On the right track

Bowling Green police officers will be stepping up their patrol of the city’s railroad tracks this weekend after two pedestrians were killed by trains in July.

A joint force of four to six Bowling Green police officers and CSX railroad security officers will be citing individuals for trespassing on the tracks.

In both July fatalities, the victims were trespassing on the CSX railroad company’s property, said Lt. Tony Hetrick of the Bowling Green Police Division.

Many people don’t realize they are violating the law when they fail to cross the tracks at designated crossings, he said.

In Ohio, not crossing at a crosswalk is considered a fourth-degree misdemeanor, punishable by a citation, fine or jail time.

Since the incidents, police have devoted more time to monitoring the rails and have been issuing more citations.

On Aug. 10, Carolyn Knezevic, 22, of Highland Heights, Ohio, was charged with disorderly conduct while intoxicated and criminal trespassing after police saw her get out of a car at the Clough Street crossing and attempt to touch a passing train.

This weekend’s joint patrol with CSX security officers is meant to coincide with the start of the new semester.
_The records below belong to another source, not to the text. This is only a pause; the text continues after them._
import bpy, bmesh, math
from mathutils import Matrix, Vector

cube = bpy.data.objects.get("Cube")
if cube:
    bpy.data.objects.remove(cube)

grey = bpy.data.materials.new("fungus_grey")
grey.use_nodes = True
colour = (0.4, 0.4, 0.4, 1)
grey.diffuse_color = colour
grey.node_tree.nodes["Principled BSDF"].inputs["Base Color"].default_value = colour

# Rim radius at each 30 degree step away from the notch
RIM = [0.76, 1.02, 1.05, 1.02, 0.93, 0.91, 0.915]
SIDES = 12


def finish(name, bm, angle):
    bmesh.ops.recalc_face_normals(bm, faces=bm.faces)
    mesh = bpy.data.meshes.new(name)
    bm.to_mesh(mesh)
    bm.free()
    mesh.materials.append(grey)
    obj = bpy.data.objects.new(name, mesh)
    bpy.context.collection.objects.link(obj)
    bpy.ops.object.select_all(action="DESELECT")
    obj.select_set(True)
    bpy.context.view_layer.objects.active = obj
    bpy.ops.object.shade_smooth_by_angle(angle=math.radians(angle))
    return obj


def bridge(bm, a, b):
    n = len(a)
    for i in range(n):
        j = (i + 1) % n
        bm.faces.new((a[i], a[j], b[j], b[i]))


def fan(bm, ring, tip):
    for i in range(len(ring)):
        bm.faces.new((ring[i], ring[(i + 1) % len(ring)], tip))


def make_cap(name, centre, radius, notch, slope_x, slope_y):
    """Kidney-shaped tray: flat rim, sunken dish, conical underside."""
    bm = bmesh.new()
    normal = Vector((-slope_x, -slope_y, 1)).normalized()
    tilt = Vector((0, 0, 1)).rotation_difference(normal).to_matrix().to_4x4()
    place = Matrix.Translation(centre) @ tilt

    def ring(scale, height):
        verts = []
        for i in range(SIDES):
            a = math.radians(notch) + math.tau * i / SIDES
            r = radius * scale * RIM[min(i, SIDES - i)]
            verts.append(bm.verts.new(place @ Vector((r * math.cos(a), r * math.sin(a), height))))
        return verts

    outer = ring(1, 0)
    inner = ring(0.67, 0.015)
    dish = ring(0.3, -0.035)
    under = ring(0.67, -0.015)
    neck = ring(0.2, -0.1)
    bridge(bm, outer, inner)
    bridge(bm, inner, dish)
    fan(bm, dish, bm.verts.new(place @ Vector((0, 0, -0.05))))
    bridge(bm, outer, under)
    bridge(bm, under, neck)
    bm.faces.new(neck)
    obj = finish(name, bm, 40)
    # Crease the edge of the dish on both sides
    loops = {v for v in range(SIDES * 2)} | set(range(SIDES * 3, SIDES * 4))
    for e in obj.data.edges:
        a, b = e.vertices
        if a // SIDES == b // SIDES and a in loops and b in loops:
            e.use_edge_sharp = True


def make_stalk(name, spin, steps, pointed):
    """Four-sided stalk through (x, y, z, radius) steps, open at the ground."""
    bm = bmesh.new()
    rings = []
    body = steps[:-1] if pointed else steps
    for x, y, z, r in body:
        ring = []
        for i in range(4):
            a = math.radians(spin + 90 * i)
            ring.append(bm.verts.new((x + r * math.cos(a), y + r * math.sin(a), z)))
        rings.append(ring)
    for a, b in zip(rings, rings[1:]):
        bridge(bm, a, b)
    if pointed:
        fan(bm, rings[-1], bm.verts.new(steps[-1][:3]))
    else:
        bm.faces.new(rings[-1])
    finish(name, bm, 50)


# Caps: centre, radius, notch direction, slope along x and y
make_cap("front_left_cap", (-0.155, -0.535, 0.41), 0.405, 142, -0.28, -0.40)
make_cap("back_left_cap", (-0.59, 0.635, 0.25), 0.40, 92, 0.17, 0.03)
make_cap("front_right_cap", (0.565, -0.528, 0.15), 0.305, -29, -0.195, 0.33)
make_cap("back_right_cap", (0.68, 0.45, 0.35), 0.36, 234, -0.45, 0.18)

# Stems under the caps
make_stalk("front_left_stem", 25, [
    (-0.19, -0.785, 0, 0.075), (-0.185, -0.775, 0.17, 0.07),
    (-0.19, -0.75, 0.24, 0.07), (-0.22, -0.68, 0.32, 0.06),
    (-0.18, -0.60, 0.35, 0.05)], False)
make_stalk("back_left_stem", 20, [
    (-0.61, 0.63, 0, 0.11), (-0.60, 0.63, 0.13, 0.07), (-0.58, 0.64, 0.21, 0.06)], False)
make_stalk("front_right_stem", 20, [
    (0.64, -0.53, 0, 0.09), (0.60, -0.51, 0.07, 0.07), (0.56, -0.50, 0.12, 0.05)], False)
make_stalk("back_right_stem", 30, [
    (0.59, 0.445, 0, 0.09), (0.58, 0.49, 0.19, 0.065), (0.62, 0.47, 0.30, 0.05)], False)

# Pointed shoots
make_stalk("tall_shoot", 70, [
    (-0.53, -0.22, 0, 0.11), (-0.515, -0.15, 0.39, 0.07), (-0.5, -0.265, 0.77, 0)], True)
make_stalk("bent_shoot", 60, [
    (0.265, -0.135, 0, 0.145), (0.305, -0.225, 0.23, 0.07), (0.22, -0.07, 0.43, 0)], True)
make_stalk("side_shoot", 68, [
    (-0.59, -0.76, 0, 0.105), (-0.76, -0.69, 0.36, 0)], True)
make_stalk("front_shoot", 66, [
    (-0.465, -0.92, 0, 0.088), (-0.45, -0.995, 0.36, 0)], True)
Hetrick said the weekend before classes is typically a busy time for many crimes, including trespassing on the tracks.

“Be aware we will be looking for trespassing and we will give citations,” Hetrick said.

The heightened concern about safety along the city’s railroad tracks began when University student Timothy Gregory, 21, was struck and killed by a northbound CSX freight train in the area near East Merry Street during the early morning hours of July 6.

Witnesses saw Gregory lying across the tracks just before he was hit, according to the police report.

Nine days later, early in the morning on July 15, Dr. Jason Sheehan, 32, of Toledo, was struck and killed by another CSX freight train in the area between Sunrise and Lehman avenues.

The Wood County coroner determined Gregory’s death was accidental, but has not yet ruled on Sheehan.

Before July, the last time a pedestrian was killed by a train in Bowling Green was in November of 1995. Jessica Mawson, 21, of Delaware, Ohio, was struck and killed because she was “scurrying to beat the train,” according to a police report.

But even though trains have only killed three pedestrians in Bowling Green in the last 12 years, train accidents cause more deaths than most realize, CSX spokesman Garrick Francis said.

If a train is traveling at 55 mph, it needs a mile to make a complete stop, Francis said.

This makes it difficult for the crew of train to avoid a collision when they spot someone on the tracks.

In 2006, there were 521 trespasser deaths nationwide — up 12.5 percent from last year, according to the Federal Railroad Administration. In Ohio alone there were 24 deaths last year, an increase of 71.4 percent from 2005.

It is crucial that people know the danger and stay safe near the tracks, Francis said.

“We have worked with informing the public and the enforcement of the laws with city authorities in the past, and it has been successful,” he said.